Extracted information
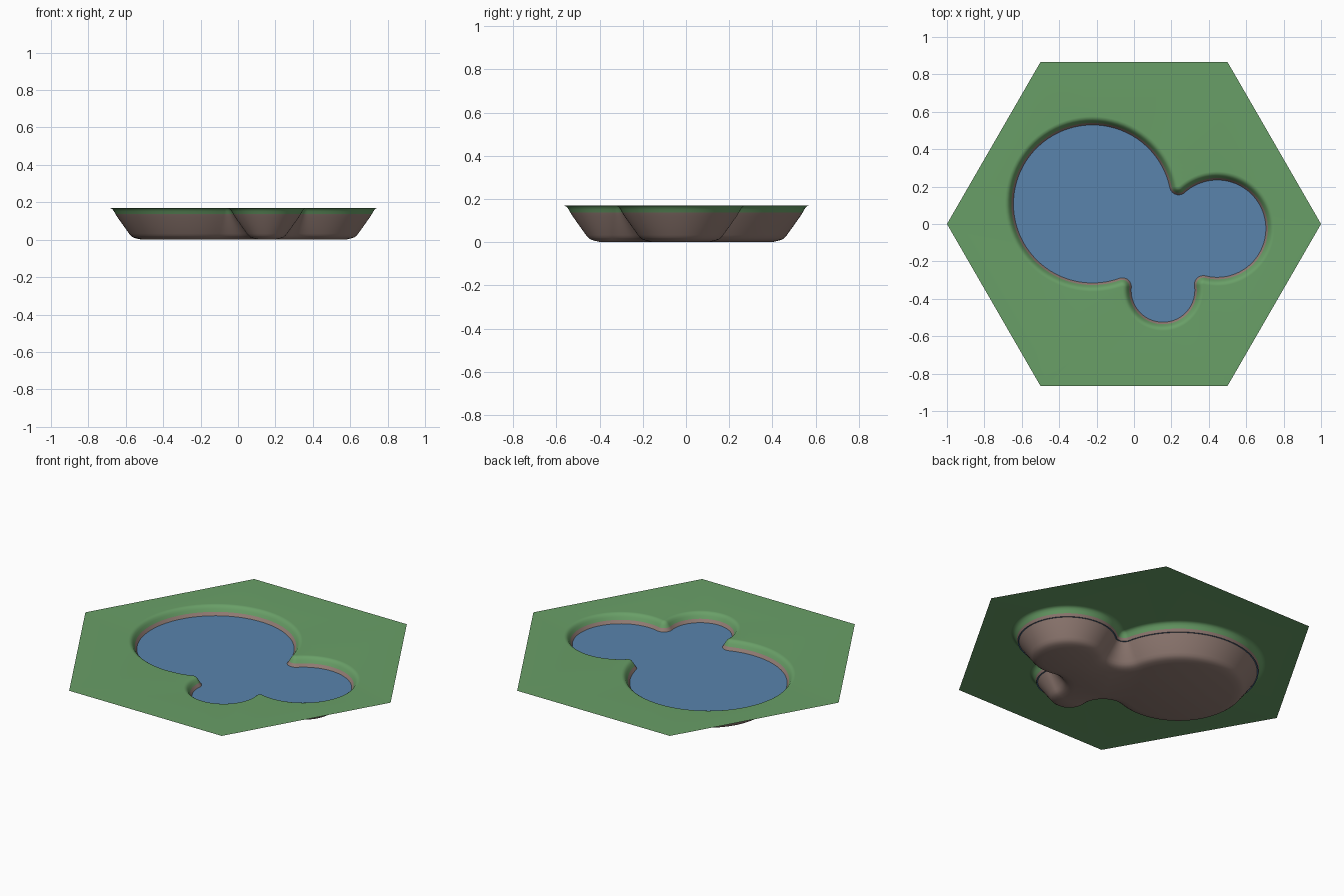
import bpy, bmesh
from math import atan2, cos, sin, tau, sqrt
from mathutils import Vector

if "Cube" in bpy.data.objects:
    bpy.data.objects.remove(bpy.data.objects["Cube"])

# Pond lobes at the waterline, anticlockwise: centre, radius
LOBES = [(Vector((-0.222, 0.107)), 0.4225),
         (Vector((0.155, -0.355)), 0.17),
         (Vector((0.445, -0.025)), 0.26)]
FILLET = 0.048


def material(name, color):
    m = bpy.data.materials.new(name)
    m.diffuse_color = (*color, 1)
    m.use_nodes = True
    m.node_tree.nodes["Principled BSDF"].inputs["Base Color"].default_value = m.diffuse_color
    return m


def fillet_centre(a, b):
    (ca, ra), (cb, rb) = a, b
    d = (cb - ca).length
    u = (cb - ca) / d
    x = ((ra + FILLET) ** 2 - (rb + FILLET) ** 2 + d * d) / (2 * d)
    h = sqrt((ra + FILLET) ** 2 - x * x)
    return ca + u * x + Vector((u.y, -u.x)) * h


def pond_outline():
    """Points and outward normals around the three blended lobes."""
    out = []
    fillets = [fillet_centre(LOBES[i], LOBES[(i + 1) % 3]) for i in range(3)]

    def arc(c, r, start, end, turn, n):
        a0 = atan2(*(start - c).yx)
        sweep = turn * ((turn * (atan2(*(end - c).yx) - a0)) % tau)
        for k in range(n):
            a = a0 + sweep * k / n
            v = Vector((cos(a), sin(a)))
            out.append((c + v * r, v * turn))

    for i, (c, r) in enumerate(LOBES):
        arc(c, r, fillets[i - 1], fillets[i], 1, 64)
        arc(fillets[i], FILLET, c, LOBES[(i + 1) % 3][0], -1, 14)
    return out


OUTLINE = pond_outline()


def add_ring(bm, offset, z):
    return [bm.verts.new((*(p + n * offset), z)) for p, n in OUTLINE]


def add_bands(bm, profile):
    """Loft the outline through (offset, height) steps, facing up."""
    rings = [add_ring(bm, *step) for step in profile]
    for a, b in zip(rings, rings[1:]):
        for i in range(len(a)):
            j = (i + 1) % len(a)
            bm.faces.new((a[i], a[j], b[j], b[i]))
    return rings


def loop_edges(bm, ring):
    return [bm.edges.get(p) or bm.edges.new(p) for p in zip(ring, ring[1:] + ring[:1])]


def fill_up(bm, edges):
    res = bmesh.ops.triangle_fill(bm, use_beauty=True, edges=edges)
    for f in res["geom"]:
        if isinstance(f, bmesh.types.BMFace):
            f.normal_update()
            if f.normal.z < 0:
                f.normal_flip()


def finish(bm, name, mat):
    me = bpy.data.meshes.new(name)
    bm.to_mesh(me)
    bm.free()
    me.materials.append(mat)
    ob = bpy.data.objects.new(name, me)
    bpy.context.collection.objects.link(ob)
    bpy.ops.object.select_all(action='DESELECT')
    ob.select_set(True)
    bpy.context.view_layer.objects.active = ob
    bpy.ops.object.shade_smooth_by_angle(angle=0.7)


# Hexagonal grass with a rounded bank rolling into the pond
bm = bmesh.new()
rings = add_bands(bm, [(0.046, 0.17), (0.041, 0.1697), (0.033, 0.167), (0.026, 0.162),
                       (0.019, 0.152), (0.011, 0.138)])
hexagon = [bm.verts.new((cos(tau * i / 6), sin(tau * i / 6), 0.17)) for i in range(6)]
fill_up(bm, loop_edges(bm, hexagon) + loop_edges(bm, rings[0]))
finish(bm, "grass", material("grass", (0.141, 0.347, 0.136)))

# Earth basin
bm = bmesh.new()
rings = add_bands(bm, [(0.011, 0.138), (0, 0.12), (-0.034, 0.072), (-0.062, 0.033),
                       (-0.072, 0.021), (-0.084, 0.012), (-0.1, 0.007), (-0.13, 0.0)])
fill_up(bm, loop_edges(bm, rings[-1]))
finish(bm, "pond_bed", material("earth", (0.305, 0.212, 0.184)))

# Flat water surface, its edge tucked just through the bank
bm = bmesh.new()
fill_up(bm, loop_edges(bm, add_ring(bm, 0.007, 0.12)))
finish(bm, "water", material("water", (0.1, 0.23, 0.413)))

* * *

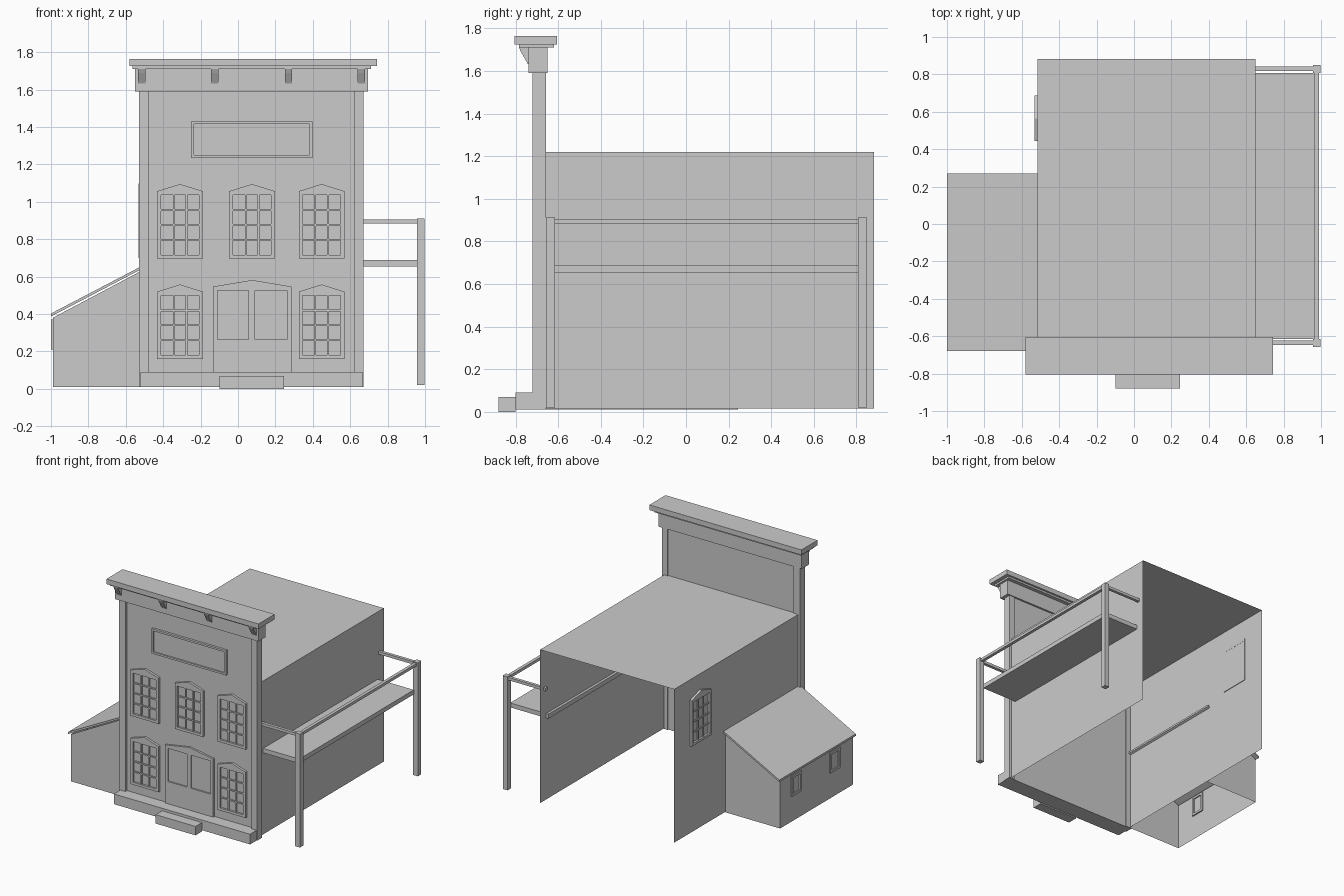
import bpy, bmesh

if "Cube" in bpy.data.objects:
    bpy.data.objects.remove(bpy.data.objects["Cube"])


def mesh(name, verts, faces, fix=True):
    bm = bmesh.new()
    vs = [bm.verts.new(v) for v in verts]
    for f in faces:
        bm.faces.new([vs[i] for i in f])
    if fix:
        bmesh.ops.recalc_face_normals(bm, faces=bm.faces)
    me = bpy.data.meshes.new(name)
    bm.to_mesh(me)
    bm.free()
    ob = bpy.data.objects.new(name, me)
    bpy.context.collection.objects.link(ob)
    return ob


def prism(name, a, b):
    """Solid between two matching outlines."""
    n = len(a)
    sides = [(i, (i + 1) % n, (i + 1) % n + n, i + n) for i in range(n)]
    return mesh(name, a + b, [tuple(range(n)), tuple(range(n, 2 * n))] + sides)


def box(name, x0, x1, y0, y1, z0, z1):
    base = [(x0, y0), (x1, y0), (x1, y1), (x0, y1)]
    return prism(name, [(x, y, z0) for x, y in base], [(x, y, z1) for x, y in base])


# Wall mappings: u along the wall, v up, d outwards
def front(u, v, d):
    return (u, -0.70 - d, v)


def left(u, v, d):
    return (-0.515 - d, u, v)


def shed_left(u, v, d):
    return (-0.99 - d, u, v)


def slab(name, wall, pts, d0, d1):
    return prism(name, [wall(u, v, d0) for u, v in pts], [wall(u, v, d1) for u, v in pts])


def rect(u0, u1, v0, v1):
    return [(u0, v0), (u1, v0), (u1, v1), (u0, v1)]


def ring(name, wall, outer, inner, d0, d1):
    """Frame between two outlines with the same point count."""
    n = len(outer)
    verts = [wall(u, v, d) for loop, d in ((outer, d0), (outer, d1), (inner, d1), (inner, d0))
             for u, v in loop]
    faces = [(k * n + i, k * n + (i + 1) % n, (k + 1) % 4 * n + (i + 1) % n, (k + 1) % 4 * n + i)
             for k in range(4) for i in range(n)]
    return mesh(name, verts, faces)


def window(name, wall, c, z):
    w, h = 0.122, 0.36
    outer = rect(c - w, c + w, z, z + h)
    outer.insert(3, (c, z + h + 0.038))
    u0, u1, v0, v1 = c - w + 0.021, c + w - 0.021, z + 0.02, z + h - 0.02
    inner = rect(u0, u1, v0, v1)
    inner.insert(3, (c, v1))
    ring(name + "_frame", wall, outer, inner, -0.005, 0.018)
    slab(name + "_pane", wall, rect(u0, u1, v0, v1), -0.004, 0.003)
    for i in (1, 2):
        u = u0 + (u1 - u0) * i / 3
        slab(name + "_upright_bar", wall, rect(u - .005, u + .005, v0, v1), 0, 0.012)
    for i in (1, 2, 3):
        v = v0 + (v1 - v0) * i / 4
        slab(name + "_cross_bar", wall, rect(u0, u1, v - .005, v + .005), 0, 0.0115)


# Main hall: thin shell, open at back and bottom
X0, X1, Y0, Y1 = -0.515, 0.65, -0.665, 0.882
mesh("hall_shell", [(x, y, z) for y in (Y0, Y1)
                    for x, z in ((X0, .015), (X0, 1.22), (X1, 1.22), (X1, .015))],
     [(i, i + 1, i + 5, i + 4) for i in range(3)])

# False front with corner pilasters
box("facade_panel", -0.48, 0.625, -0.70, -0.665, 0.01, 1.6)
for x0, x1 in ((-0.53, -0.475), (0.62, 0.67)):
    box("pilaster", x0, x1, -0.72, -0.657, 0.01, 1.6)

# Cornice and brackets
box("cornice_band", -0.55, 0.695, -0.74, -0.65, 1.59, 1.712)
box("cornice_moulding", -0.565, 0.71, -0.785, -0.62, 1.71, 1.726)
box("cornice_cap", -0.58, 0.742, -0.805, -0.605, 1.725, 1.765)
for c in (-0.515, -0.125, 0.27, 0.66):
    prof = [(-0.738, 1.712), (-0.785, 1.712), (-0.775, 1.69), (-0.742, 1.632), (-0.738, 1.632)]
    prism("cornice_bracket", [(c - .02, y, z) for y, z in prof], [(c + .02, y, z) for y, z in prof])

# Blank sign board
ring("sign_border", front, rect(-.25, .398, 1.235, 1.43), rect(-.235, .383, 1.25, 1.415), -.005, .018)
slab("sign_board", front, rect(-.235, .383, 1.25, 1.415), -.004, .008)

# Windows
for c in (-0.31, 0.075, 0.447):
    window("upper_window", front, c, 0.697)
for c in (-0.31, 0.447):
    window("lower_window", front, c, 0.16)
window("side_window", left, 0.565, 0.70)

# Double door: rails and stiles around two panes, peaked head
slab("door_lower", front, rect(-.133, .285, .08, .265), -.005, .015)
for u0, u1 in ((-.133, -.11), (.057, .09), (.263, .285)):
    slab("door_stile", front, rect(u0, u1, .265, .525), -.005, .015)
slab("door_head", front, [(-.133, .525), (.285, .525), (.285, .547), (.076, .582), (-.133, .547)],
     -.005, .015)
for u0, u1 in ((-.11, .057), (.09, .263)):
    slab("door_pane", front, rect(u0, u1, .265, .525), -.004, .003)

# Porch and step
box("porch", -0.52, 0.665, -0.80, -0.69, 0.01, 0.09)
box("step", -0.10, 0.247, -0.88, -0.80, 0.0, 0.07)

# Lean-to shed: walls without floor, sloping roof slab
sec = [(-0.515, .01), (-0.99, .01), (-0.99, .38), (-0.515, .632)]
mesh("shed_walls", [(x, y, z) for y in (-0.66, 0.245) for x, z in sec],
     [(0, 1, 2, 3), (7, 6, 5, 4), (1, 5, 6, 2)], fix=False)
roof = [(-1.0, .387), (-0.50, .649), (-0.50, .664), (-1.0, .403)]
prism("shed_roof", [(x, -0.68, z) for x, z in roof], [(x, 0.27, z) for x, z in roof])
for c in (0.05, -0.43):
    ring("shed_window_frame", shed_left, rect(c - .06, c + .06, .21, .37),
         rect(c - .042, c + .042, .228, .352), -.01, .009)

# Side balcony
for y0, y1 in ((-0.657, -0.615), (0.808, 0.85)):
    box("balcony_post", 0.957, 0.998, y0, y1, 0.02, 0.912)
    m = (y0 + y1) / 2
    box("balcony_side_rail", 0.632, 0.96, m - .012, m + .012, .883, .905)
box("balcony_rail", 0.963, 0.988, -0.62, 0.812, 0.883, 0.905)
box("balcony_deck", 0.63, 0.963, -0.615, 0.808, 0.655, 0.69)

Task directions
Go to the line with "arc(fillets[i], FILLET, c, LOBES[(i" in the entries above and repeat every line from there through the line with "f.normal_flip()", exactly and with no other text.

Solution for this task
        arc(fillets[i], FILLET, c, LOBES[(i + 1) % 3][0], -1, 14)
    return out


OUTLINE = pond_outline()


def add_ring(bm, offset, z):
    return [bm.verts.new((*(p + n * offset), z)) for p, n in OUTLINE]


def add_bands(bm, profile):
    """Loft the outline through (offset, height) steps, facing up."""
    rings = [add_ring(bm, *step) for step in profile]
    for a, b in zip(rings, rings[1:]):
        for i in range(len(a)):
            j = (i + 1) % len(a)
            bm.faces.new((a[i], a[j], b[j], b[i]))
    return rings


def loop_edges(bm, ring):
    return [bm.edges.get(p) or bm.edges.new(p) for p in zip(ring, ring[1:] + ring[:1])]


def fill_up(bm, edges):
    res = bmesh.ops.triangle_fill(bm, use_beauty=True, edges=edges)
    for f in res["geom"]:
        if isinstance(f, bmesh.types.BMFace):
            f.normal_update()
            if f.normal.z < 0:
                f.normal_flip()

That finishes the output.